I may actually agree with the state representatives of Tennessee in the following, though probably not for the same reasons:
There is quite a range of how “academic study,” “approved textbook” and teacher selection might be interpreted and implemented. I, personally, would positively delight in teaching the range of academic approaches to the Bible today, especially if I could use a primo text like Bart Ehrman’s The New Testament: A Historical Introduction to the Early Christian Writings. The techniques and theories used by even the most devout biblical scholars would challenge many assumptions held by your average Bible Belt Christian. For example, I think that most scholars could agree that the assignment of authorship of the gospels to Matthew, Mark, Luke and John is extra-biblical, and that New Testament wasn’t assembled until over 200 years after the death of Christ.
“Academic study” would imply that students would be introduced to competing claims, including ideas accepted by many mainstream Christians that the so-called five books of Moses actually had multiple authors, that Paul didn’t write some of the letters ascribed to him, and that there is overwhelming evidence that whoever wrote Luke and Matthew plagiarized off of the gospel with Mark’s name on it. Such impartial, non-sectarian academic study would truly encourage critical thinking and create an environment for more nuanced approaches to religious claims.
I’m not so naive as to think this is how things would play out. After all, 16% of US science teachers are creationists, and
So much for trusting teachers to teach the approved curriculum. Instead of proper academic study, the high school students Tennessee will get Sunday School six days a week.

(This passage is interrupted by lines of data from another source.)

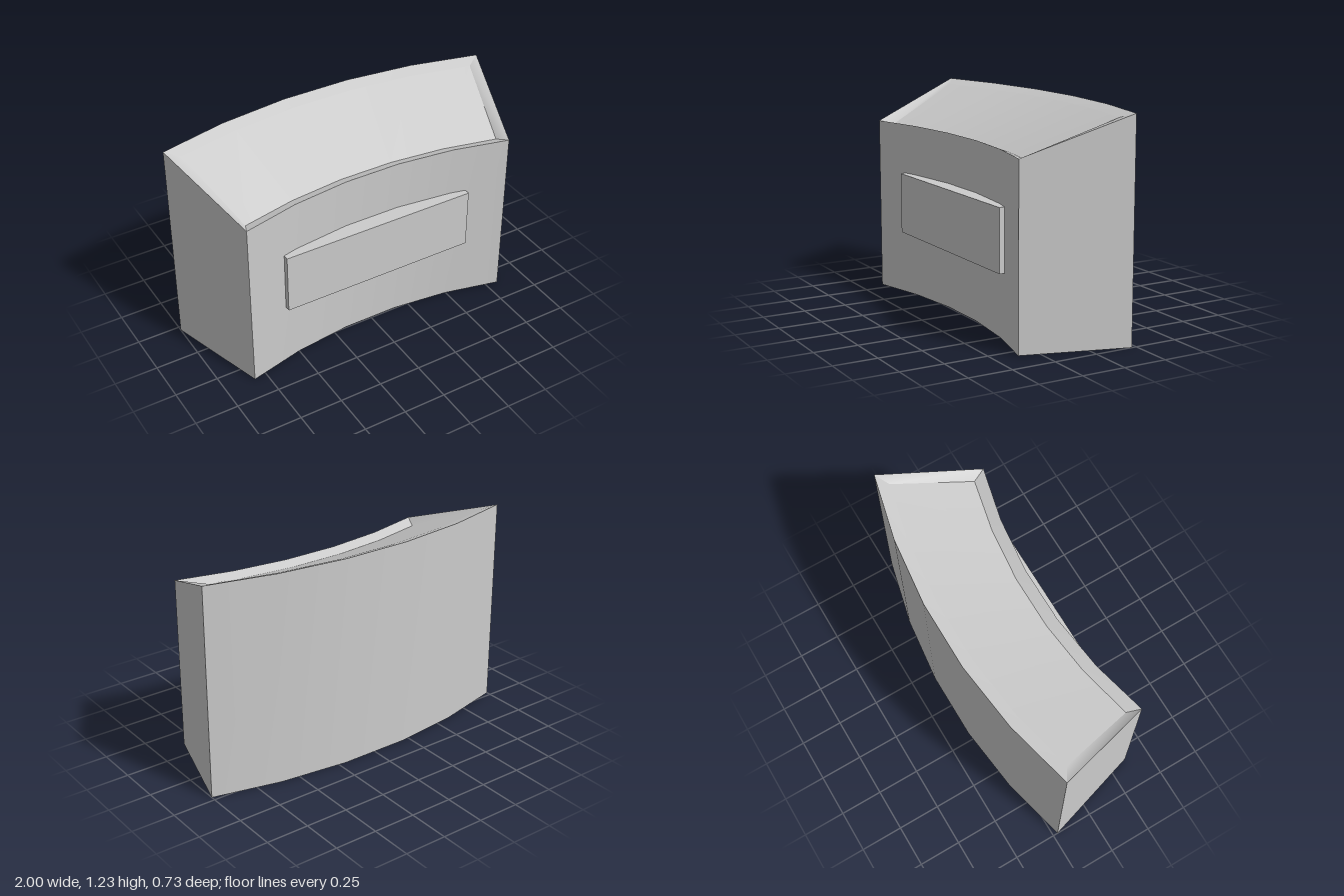
import * as THREE from 'three';

const SEGMENTS = 5;
const CENTRE_Z = 3.08; // centre of the arc, in front of the body
const BODY_ANGLE = THREE.MathUtils.degToRad(16.85);
const TRAY_ANGLE = THREE.MathUtils.degToRad(15.8);

// Radial cross-section: radius from the arc centre, height, half angle
const SECTION = {
  frontBottom: [2.84, 0, BODY_ANGLE],
  frontTop: [2.84, 1.02, BODY_ANGLE],
  trayFront: [2.905, 0.995, TRAY_ANGLE],
  trayBack: [3.38, 1.203, TRAY_ANGLE],
  backTop: [3.45, 1.23, BODY_ANGLE],
  backBottom: [3.45, 0, BODY_ANGLE],
};

// One point of the section, swept to t in -1..1 along the arc
function at(key, t) {
  const [r, y, half] = SECTION[key];
  return new THREE.Vector3(r * Math.sin(half * t), y, CENTRE_Z - r * Math.cos(half * t));
}

function arc(key) {
  return Array.from({ length: SEGMENTS + 1 }, (_, i) => at(key, (2 * i) / SEGMENTS - 1));
}

// Smooth strip between two rows of points (lower row left to right, then upper)
function strip(name, lower, upper, material) {
  const geometry = new THREE.BufferGeometry().setFromPoints([...lower, ...upper]);
  const n = lower.length;
  const index = [];
  for (let i = 0; i < n - 1; i++) {
    index.push(i, i + 1, n + i + 1, i, n + i + 1, n + i);
  }
  geometry.setIndex(index);
  geometry.computeVertexNormals();
  const mesh = new THREE.Mesh(geometry, material);
  mesh.name = name;
  return mesh;
}

export function createModel() {
  const model = new THREE.Group();
  model.name = 'curvedCounter';
  const grey = new THREE.MeshStandardMaterial({ color: 0xcccccc });

  // Surfaces swept along the arc, in order around the section
  const swept = [
    ['frontWall', 'frontBottom', 'frontTop'],
    ['frontRim', 'frontTop', 'trayFront'],
    ['trayFloor', 'trayFront', 'trayBack'],
    ['backRim', 'trayBack', 'backTop'],
    ['backWall', 'backTop', 'backBottom'],
    ['underside', 'backBottom', 'frontBottom'],
  ];
  for (const [name, from, to] of swept) model.add(strip(name, arc(from), arc(to), grey));

  // End panels and the sloping ends of the sunken tray
  for (const side of [1, -1]) {
    const label = side > 0 ? 'left' : 'right';
    const row = (a, b) => {
      const points = [at(a, side), at(b, side)];
      return side > 0 ? points : points.reverse();
    };
    model.add(strip(label + 'EndPanel', row('frontBottom', 'backBottom'), row('frontTop', 'backTop'), grey));
    model.add(strip(label + 'TrayEnd', row('trayBack', 'trayFront'), row('backTop', 'frontTop'), grey));
  }

  // Flat plate set into the curved front
  const plate = new THREE.Mesh(new THREE.BoxGeometry(1.17, 0.355, 0.12), grey);
  plate.name = 'frontPlate';
  plate.position.set(0, 0.552, 0.277);
  model.add(plate);

  return model;
}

There go my dreams of an enlightened, not quite so fundamentalist Christianity rising up from the heart of Clinton country.